The EPA spill now affecting the Navajo Reservation is the result of the EPA releasing three million gallons of toxic waste water from an abandoned mine into the Animus River of Colorado, and reaching into the San Juan River that flows through parts of the Navajo Reservation. Although containment efforts are underway, arsenic and lead levels have reached 300 and 3500 times the normal limit, respectively. This is a challenge for the Navajo people and their organizations, and a threat to their livestock, particularly in San Juan County communities such as Monument Valley, Mexican Hat and Halchita, Utah, and remote communities like Kayenta, Ariz., and Shiprock, N.M. The Navajo Nation Commission on Emergency Management has shut down water intake systems from the San Juan River and declared a state of emergency due to the spill.
I am pleased that PWNA is able to provide much-needed water to these areas yet sorry to say contaminated water is not new to reservation communities. People living in many of the tribal communities PWNA serves struggle with unsafe drinking water daily. They haul in water for drinking, cooking, bathing and cleaning; some families even catch rainwater in large containers, as this is the most accessible water around. Imagine the hardship of living without water day to day – entire communities of people like those in the Hopi Villages of Upper Moenkopi and Lower Moenkopi whose drinking water is contaminated by dumping, or the children of First Mesa Elementary School in Walpi Village and Polacca whose water is contaminated by arsenic, or those in the Chilchinbito community on the Navajo Reservation whose water is contaminated by mining.
This is why, to our reservation partners, PWNA’s 100-day supply drive literally means putting water on the table. PWNA partner Aldena Pretty Weasel from the Elderly Nutrition Center on the Cheyenne River Reservation says,
“We always need water and we appreciate the deliveries from PWNA. We provide water on the tables every day when we serve lunch for the Elders, and we include water in our food bank distributions to Elders. The water from PWNA is really helpful and invaluable for our people.”
This is why PWNA collaborators like Kristie Carroll from Feed The Children recognize the challenge of unsafe drinking water and support PWNA’s supply drive. As Kristin puts it, “Feed the Children understands the need for water on the reservations.
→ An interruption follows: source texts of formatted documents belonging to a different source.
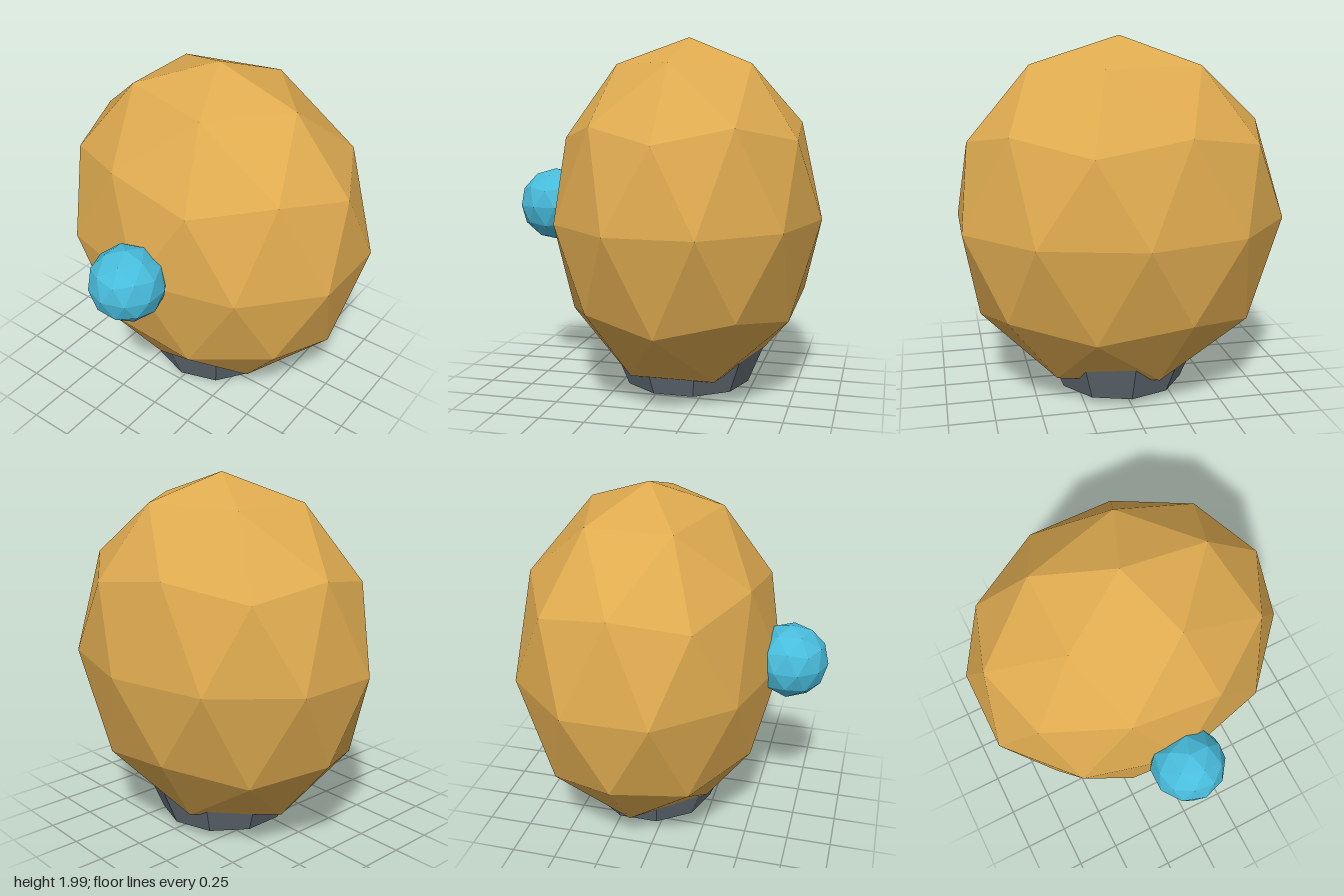
import * as THREE from 'three';

const flat = (color) => new THREE.MeshStandardMaterial({ color, flatShading: true });

// Faceted ball standing on one of its corners, with a neighbouring corner towards +x
function facetedBall(rx, ry, rz) {
  const geometry = new THREE.IcosahedronGeometry(1, 1);
  geometry.rotateZ(-Math.atan(2 / (1 + Math.sqrt(5))));
  geometry.scale(rx, ry, rz);
  return geometry;
}

export function createModel() {
  const model = new THREE.Group();
  model.name = 'model';

  function add(name, geometry, color, y, z) {
    const mesh = new THREE.Mesh(geometry, flat(color));
    mesh.name = name;
    mesh.position.set(0, y, z);
    model.add(mesh);
  }

  // Large egg-like body, flattened front to back
  add('body', facetedBall(0.928, 0.9975, 0.755), 0xdfab50, 1.0025, -0.13);

  // Small ball on the front
  add('nose', facetedBall(0.21, 0.21, 0.21), 0x48bcdc, 1.04, 0.675);

  // Ten-sided collar that flares up into the body
  const bottom = 0.045, top = 0.3;
  add('base', new THREE.CylinderGeometry(0.465, 0.36, top - bottom, 10), 0x66717a, (bottom + top) / 2, -0.125);

  return model;
}
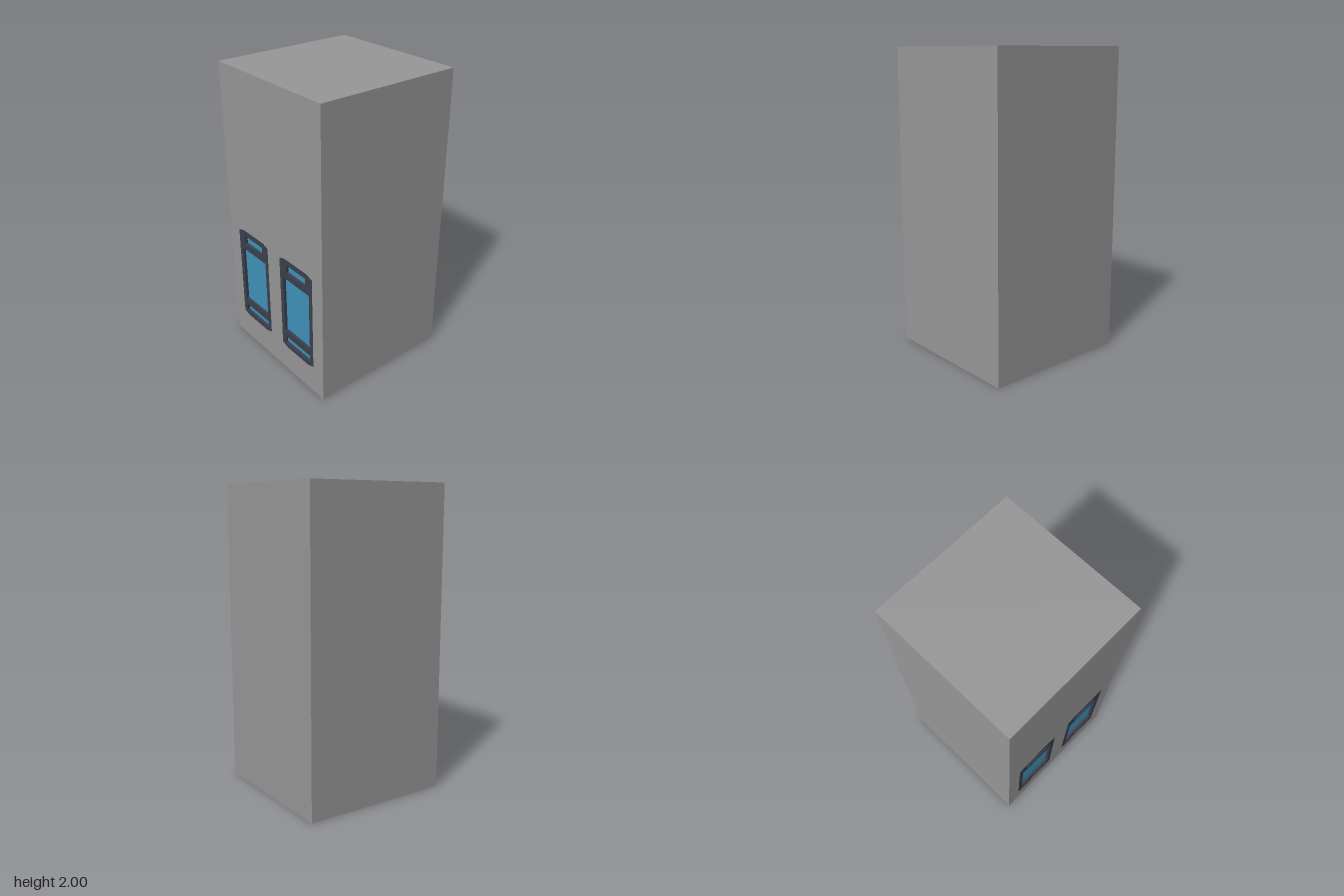
import * as THREE from 'three';

const DEPTH = 0.025; // thickness of the window wall and frames
const WINDOW_Z = [-0.233, 0.233];

// Window outline with shallow clipped corners, centred on z
function outline(PathType, z) {
  const w = 0.167, c = 0.053, y0 = 0.185, y1 = 0.885, k = 0.017;
  const points = [
    [-w, y0 + k], [-w + c, y0], [w - c, y0], [w, y0 + k],
    [w, y1 - k], [w - c, y1], [-w + c, y1], [-w, y1 - k],
  ].map(([u, v]) => new THREE.Vector2(z + u, v));
  return new PathType(points);
}

function rectangle(PathType, z, halfWidth, y0, y1) {
  return new PathType([
    new THREE.Vector2(z - halfWidth, y0), new THREE.Vector2(z + halfWidth, y0),
    new THREE.Vector2(z + halfWidth, y1), new THREE.Vector2(z - halfWidth, y1),
  ]);
}

// Extrude a (z, y) shape so that its outer face lies on x = -0.5
function sidePlate(shape, material, name) {
  const geometry = new THREE.ExtrudeGeometry(shape, { depth: DEPTH, bevelEnabled: false });
  geometry.rotateY(-Math.PI / 2).translate(-0.5 + DEPTH, 0, 0);
  const mesh = new THREE.Mesh(geometry, material);
  mesh.name = name;
  return mesh;
}

function material(name, color) {
  const m = new THREE.MeshStandardMaterial({ color });
  m.name = name;
  return m;
}

export function createModel() {
  const group = new THREE.Group();
  group.name = 'tower';
  const wall = material('wall grey', 0x989898);
  const frame = material('frame charcoal', 0x3c404e);
  const glass = material('glass blue', 0x4093bb);

  // Plain block behind the window wall
  const body = new THREE.Mesh(new THREE.BoxGeometry(1 - DEPTH, 2, 1), wall);
  body.name = 'body';
  body.position.set(DEPTH / 2, 1, 0);
  group.add(body);

  // Wall with two window openings
  const wallShape = rectangle(THREE.Shape, 0, 0.5, 0, 2);
  for (const z of WINDOW_Z) wallShape.holes.push(outline(THREE.Path, z));
  group.add(sidePlate(wallShape, wall, 'windowWall'));

  // Frames with a small top light, a tall pane and a low pane
  const panes = [[0.1, 0.785, 0.845], [0.133, 0.32, 0.737], [0.133, 0.218, 0.272]];
  for (const z of WINDOW_Z) {
    const win = new THREE.Group();
    win.name = 'window';
    const frameShape = outline(THREE.Shape, z);
    for (const [w, y0, y1] of panes) {
      frameShape.holes.push(rectangle(THREE.Path, z, w, y0, y1));
      const pane = new THREE.Mesh(new THREE.BoxGeometry(0.006, y1 - y0, 2 * w), glass);
      pane.name = 'pane';
      pane.position.set(-0.5 + DEPTH - 0.003, (y0 + y1) / 2, z);
      win.add(pane);
    }
    win.add(sidePlate(frameShape, frame, 'windowFrame'));
    group.add(win);
  }
  return group;
}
Living in communities where drinking water has been contaminated by environmental factors makes everyday life noticeably more difficult for Native Americans and we help out when we can.”
I hope everyone will learn from the EPA spill and take to heart the need for safe drinking water and the other supplies sought in our 100-day supply drive to serve Native communities – and help in any way you can.